Professor Amber Stubler takes students with her on research trips to the Carribean to study how humans have changed the way ecosystems function. She has traveled to Jamaica annually since 2007 to collect data from seafloor tiles on coral recruitment and get an idea on how the coral reef is changing — whether it is recovering or staying the same over time. Stubler received a faculty-led Richter Research Abroad grant and will take three students with her to Jamaica in June.
“We’re going to be able to match the survey data that we collect this summer to the ten years worth of coral recruitment, and it will give us an estimate of whether the corals that we sampled over the last 10 years making it successfully into the coral population,” Stubler said.

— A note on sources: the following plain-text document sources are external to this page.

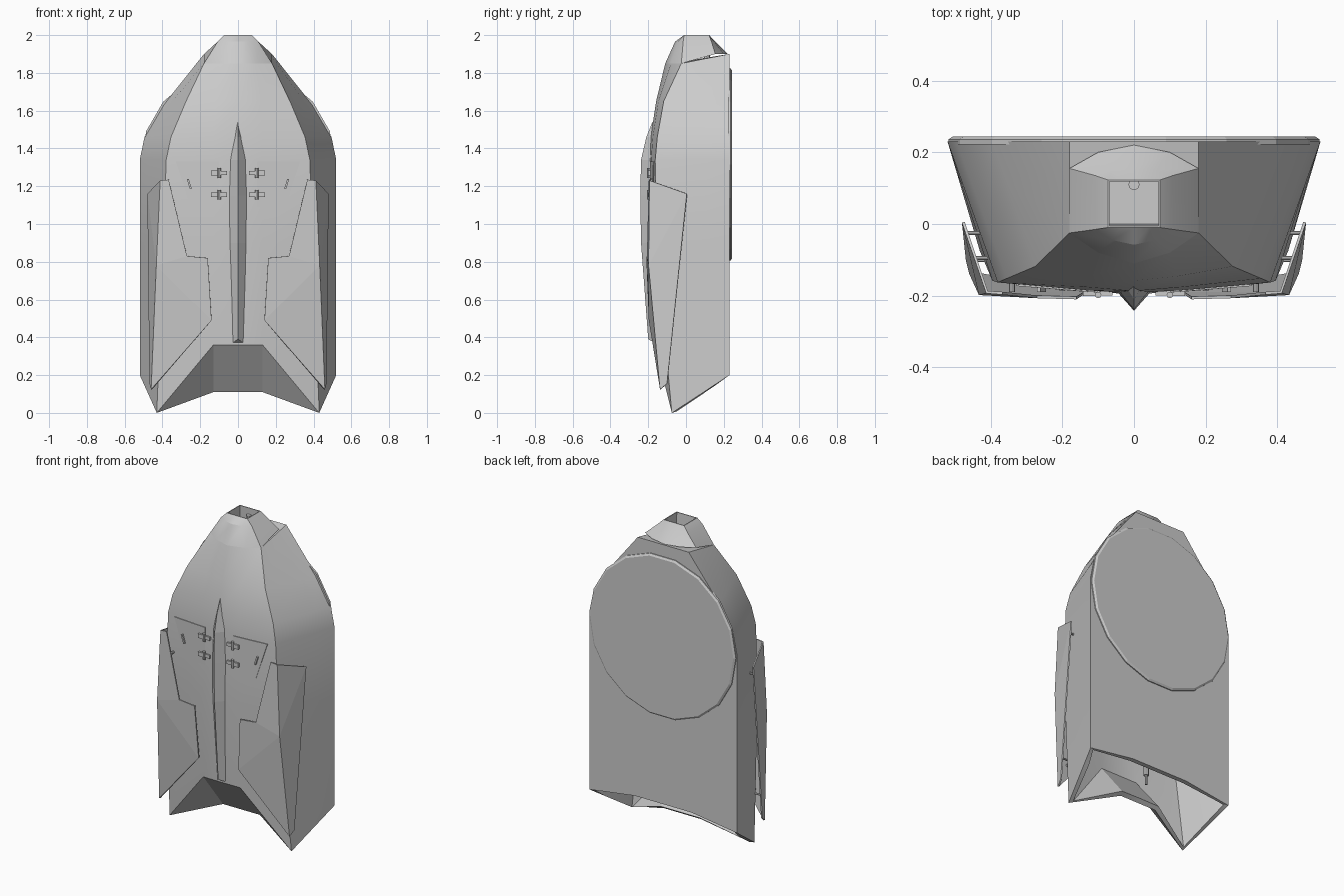
import bpy, bmesh, math
from mathutils import Vector

if "Cube" in bpy.data.objects:
    bpy.data.objects.remove(bpy.data.objects["Cube"])


def make(name, verts, faces, solid=0, offset=-1, mirror=False, smooth=0, fix=True):
    bm = bmesh.new()
    vs = [bm.verts.new(v) for v in verts]
    for f in faces:
        bm.faces.new([vs[i] for i in f])
    bmesh.ops.remove_doubles(bm, verts=bm.verts, dist=1e-5)
    if fix:
        bmesh.ops.recalc_face_normals(bm, faces=bm.faces)
    me = bpy.data.meshes.new(name)
    bm.to_mesh(me)
    bm.free()
    ob = bpy.data.objects.new(name, me)
    bpy.context.collection.objects.link(ob)
    bpy.ops.object.select_all(action='DESELECT')
    ob.select_set(True)
    bpy.context.view_layer.objects.active = ob
    if solid:
        m = ob.modifiers.new("thickness", 'SOLIDIFY')
        m.thickness, m.offset = solid, offset
        bpy.ops.object.modifier_apply(modifier=m.name)
    if mirror:
        ob.modifiers.new("mirror", 'MIRROR').use_mirror_merge = False
    if smooth:
        bpy.ops.object.shade_smooth_by_angle(angle=math.radians(smooth))
    return ob


def full_ring(half):
    # half ring runs from front centre to back centre on +x
    return half + [(-x, y, z) for x, y, z in half[-2:0:-1]]


def loft(name, rings, cap_start=False, cap_end=True, **kw):
    n = len(rings[0])
    verts = [v for r in rings for v in r]
    faces = [(k*n + i, k*n + (i+1) % n, (k+1)*n + (i+1) % n, (k+1)*n + i)
             for k in range(len(rings)-1) for i in range(n)]
    if cap_start:
        faces.append(tuple(range(n))[::-1])
    if cap_end:
        faces.append(tuple((len(rings)-1)*n + i for i in range(n)))
    return make(name, verts, faces, **kw)


def box(name, c, s, mirror=True, tilt=0):
    verts = []
    for k in range(8):
        x, y, z = [(1 if k >> a & 1 else -1) * s[a] / 2 for a in range(3)]
        ca, sa = math.cos(tilt), math.sin(tilt)
        verts.append((c[0] + x*ca - z*sa, c[1] + y, c[2] + x*sa + z*ca))
    faces = [(0, 2, 3, 1), (4, 5, 7, 6), (0, 1, 5, 4), (2, 6, 7, 3), (0, 4, 6, 2), (1, 3, 7, 5)]
    return make(name, verts, faces, mirror=mirror)


def rod(name, a, b, r, mirror=True, n=8, r2=None):
    a, b = Vector(a), Vector(b)
    q = (b - a).to_track_quat('Z', 'Y')
    rings = [[p + q @ Vector((rr*math.cos(t*math.tau/n), rr*math.sin(t*math.tau/n), 0))
              for t in range(n)] for p, rr in ((a, r), (b, r2 or r))]
    return loft(name, rings, cap_start=True, mirror=mirror)


# hollow hull: front centre, front mid, front corner, back corner, back mid z
def section(c, m, f, b, kx=.2, kz=None):
    s = tuple(Vector(f).lerp(Vector(b), .706))
    kz = b[2] if kz is None else kz
    return full_ring([c, m, f, s, b, (kx, .23, kz), (0, .23, kz)])


foot_f, foot_b = (.43, -.075, 0), (.52, .23, .2)
hull = [
    section((0, .035, .11), (.13, .035, .11), foot_f, foot_b, kz=.245),
    section((0, -.167, .36), (.13, -.165, .36), foot_f, foot_b, kz=.245),
    section((0, -.195, .9), (.13, -.19, .9), (.395, -.158, .9), (.52, .23, .9)),
    section((0, -.192, 1.34), (.13, -.185, 1.34), (.38, -.163, 1.34), (.52, .23, 1.34)),
    section((0, -.187, 1.46), (.13, -.176, 1.46), (.355, -.152, 1.46), (.495, .23, 1.46)),
    section((0, -.158, 1.65), (.12, -.146, 1.65), (.275, -.118, 1.65), (.395, .23, 1.63)),
    section((0, -.11, 1.85), (.1, -.08, 1.85), (.18, -.025, 1.85), (.18, .23, 1.9), kx=.1),
]
loft("hull", hull, solid=.03, smooth=25, fix=False)

# nose cap with open recessed top
nose = [
    [(0, -.11, 1.85), (.1, -.08, 1.85), (.18, -.025, 1.85), (.18, .155, 1.9), (.1, .2, 1.9), (0, .22, 1.9)],
    [(0, -.058, 1.965), (.06, -.045, 1.965), (.108, -.015, 1.965), (.108, .135, 1.965), (.06, .15, 1.965), (0, .155, 1.965)],
    [(0, -.01, 2), (.04, -.01, 2), (.073, -.01, 2), (.073, .123, 2), (.04, .123, 2), (0, .123, 2)],
    [(0, -.005, 2), (.04, -.005, 2), (.068, -.005, 2), (.068, .118, 2), (.04, .118, 2), (0, .118, 2)],
    [(0, 0, 1.92), (.04, 0, 1.92), (.068, 0, 1.92), (.068, .12, 1.92), (.04, .12, 1.92), (0, .12, 1.92)],
]
loft("nose", [full_ring(r) for r in nose], smooth=28, fix=False)

# central rod seen at both ends
rod("core_rod", (0, .11, .26), (0, .11, 1.96), .016, mirror=False)
rod("core_rod_tip", (0, .11, .2), (0, .11, .26), .008, mirror=False)

# keel ridge: z at wall, half width, ridge y, wall y, ridge z
keel = [(.365, .037, -.2, -.155, .39), (.9, .055, -.238, -.18, .9), (1.15, .055, -.242, -.18, 1.15),
        (1.34, .047, -.238, -.18, 1.34), (1.46, .022, -.21, -.175, 1.46), (1.54, .002, -.178, -.165, 1.54)]
loft("keel", [[(w, yw, z), (0, yr, zr), (-w, yw, z)][::-1] for z, w, yr, yw, zr in keel], cap_start=True)

# round back plate
rings = [[(r*math.cos(a*math.tau/18), y, 1.315 + r*math.sin(a*math.tau/18)) for a in range(18)]
         for r, y in ((.517, .222), (.517, .236), (.505, .244))]
loft("back_disc", rings, cap_start=True)

# folded stand-off armour plates
plate = [(.41, -.19, 1.23), (.367, -.193, 1.235), (.27, -.203, .83), (.16, -.206, .82), (.14, -.193, .49),
         (.457, -.135, .125), (.43, -.195, .78), (.476, .005, 1.16), (.465, -.1, .155)]
make("armour_plate", plate, [(0, 1, 2, 6), (2, 3, 4, 6), (4, 5, 6), (0, 6, 7), (6, 5, 8, 7)],
     solid=.008, offset=0, mirror=True)
for y, z, x in ((-.025, 1.1, .472), (-.095, 1.1, .445), (-.1, .3, .462)):
    rod("side_strut", (.4, y, z), (x, y, z), .006)
for x, z in ((.34, 1.1), (.26, .76), (.2, .5), (.38, .3)):
    rod("front_strut", (x, -.12, z), (x, -.19 if z > .4 else -.15, z), .008)

# hatches, their handles and hinges
door = [(.328, -.173, 1.33), (.25, -.178, 1.09), (.1, -.192, 1.09), (.1, -.191, 1.33)]
make("hatch", door + [(x, y + .012, z) for x, y, z in door],
     [(0, 1, 2, 3), (7, 6, 5, 4)] + [(i, i+4, (i+1) % 4 + 4, (i+1) % 4) for i in range(4)], mirror=True)
box("hatch_handle", (.258, -.182, 1.212), (.01, .014, .055), tilt=-.3)
for z in (1.27, 1.155):
    box("hinge_leaf", (.082, -.192, z), (.045, .016, .022))
    box("hinge_pad", (.123, -.194, z), (.038, .014, .026))
    rod("hinge_barrel", (.1, -.198, z-.026), (.1, -.198, z+.026), .009)
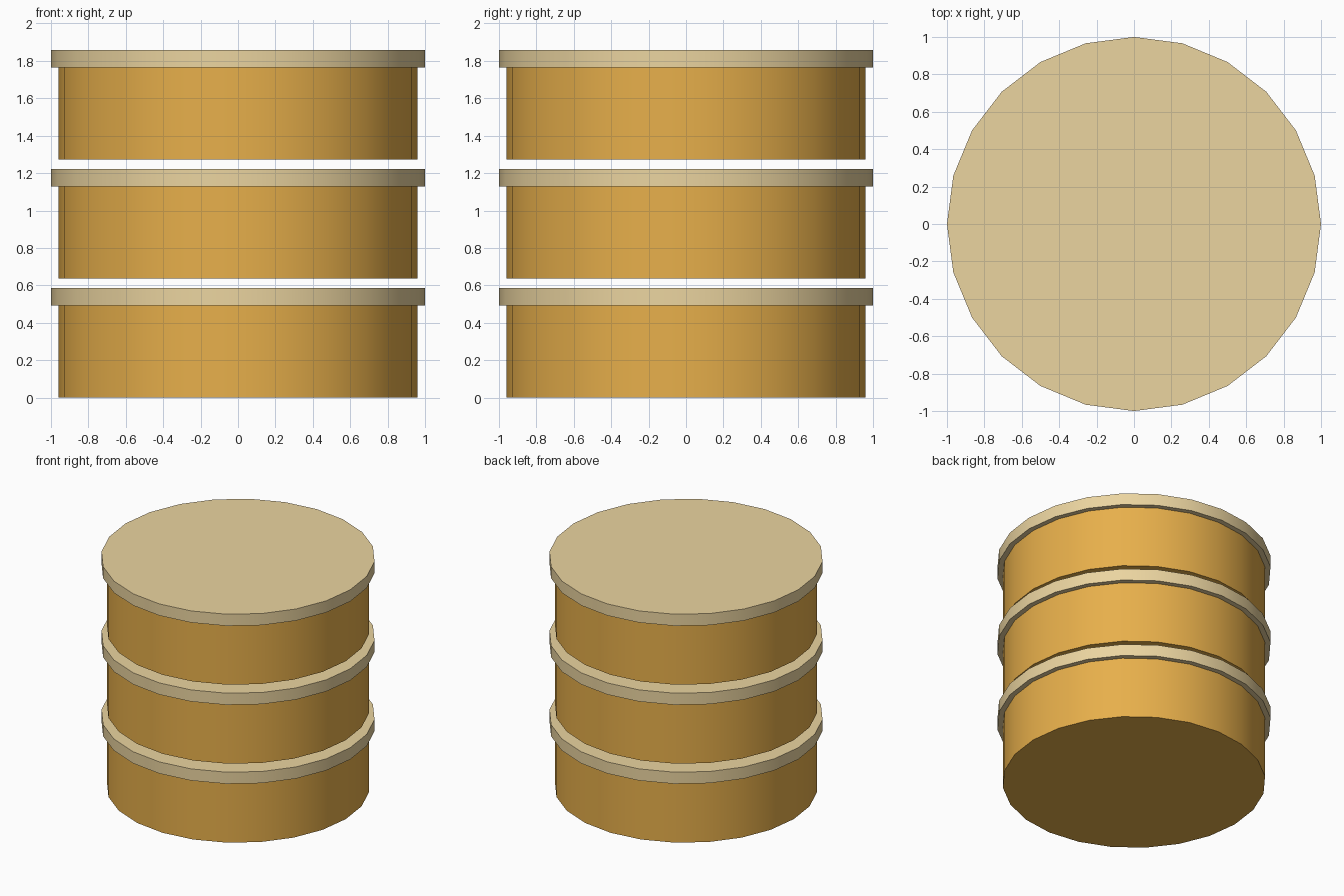
import bpy
import math

if "Cube" in bpy.data.objects:
    bpy.data.objects.remove(bpy.data.objects["Cube"])

SIDES = 24
PITCH = 0.636      # spacing between stacked tins
BODY_H = 0.492
LID_TOP = 0.586


def material(name, color):
    m = bpy.data.materials.new(name)
    m.diffuse_color = (*color, 1)
    m.use_nodes = True
    m.node_tree.nodes["Principled BSDF"].inputs["Base Color"].default_value = m.diffuse_color
    return m


def disc(name, radius, z0, z1, mat):
    # 24-sided drum with a corner on the +x axis
    bpy.ops.mesh.primitive_cylinder_add(vertices=SIDES, radius=radius, depth=z1 - z0,
                                        location=(0, 0, (z0 + z1) / 2))
    ob = bpy.context.object
    ob.name = name
    ob.data.materials.append(mat)
    bpy.ops.object.shade_smooth_by_angle(angle=math.radians(30))
    return ob


gold = material("gold", (0.80, 0.43, 0.07))
cream = material("cream", (0.83, 0.66, 0.35))

# three lidded tins, stacked with a small gap
for i in range(3):
    z = i * PITCH
    disc(f"tin_body_{i + 1}", 0.96, z, z + BODY_H, gold)
    disc(f"tin_lid_{i + 1}", 1.0, z + BODY_H, z + LID_TOP, cream)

Professor John McCormack took students to Baja California with a grant from the National Science Foundation to resurvey the sites the birds housed in the Moore Lab were originally collected from. McCormack and his team of ten students and faculty accessed the site by carrying in equipment on horseback, a 5-hour trip to their camping site.
“There are literally no people in this mountain range at all,” McCormack said.
After two trips to the Sierra San Pedro Martir mountain range, McCormack has noticed some distinct changes, particularly in one bird called the Rock Wren, which has moved up into higher elevations. McCormack thinks this may be a response to global warming.
“Birds that were in the desert before have moved up into the pine forest,” McCormack said.
McCormack will travel to Veracruz, Mexico at the end of May. On this trip, no students will be in attendance as they have never visited this site before. McCormack said he prefers to take students on trips that have been proven safe in all respects.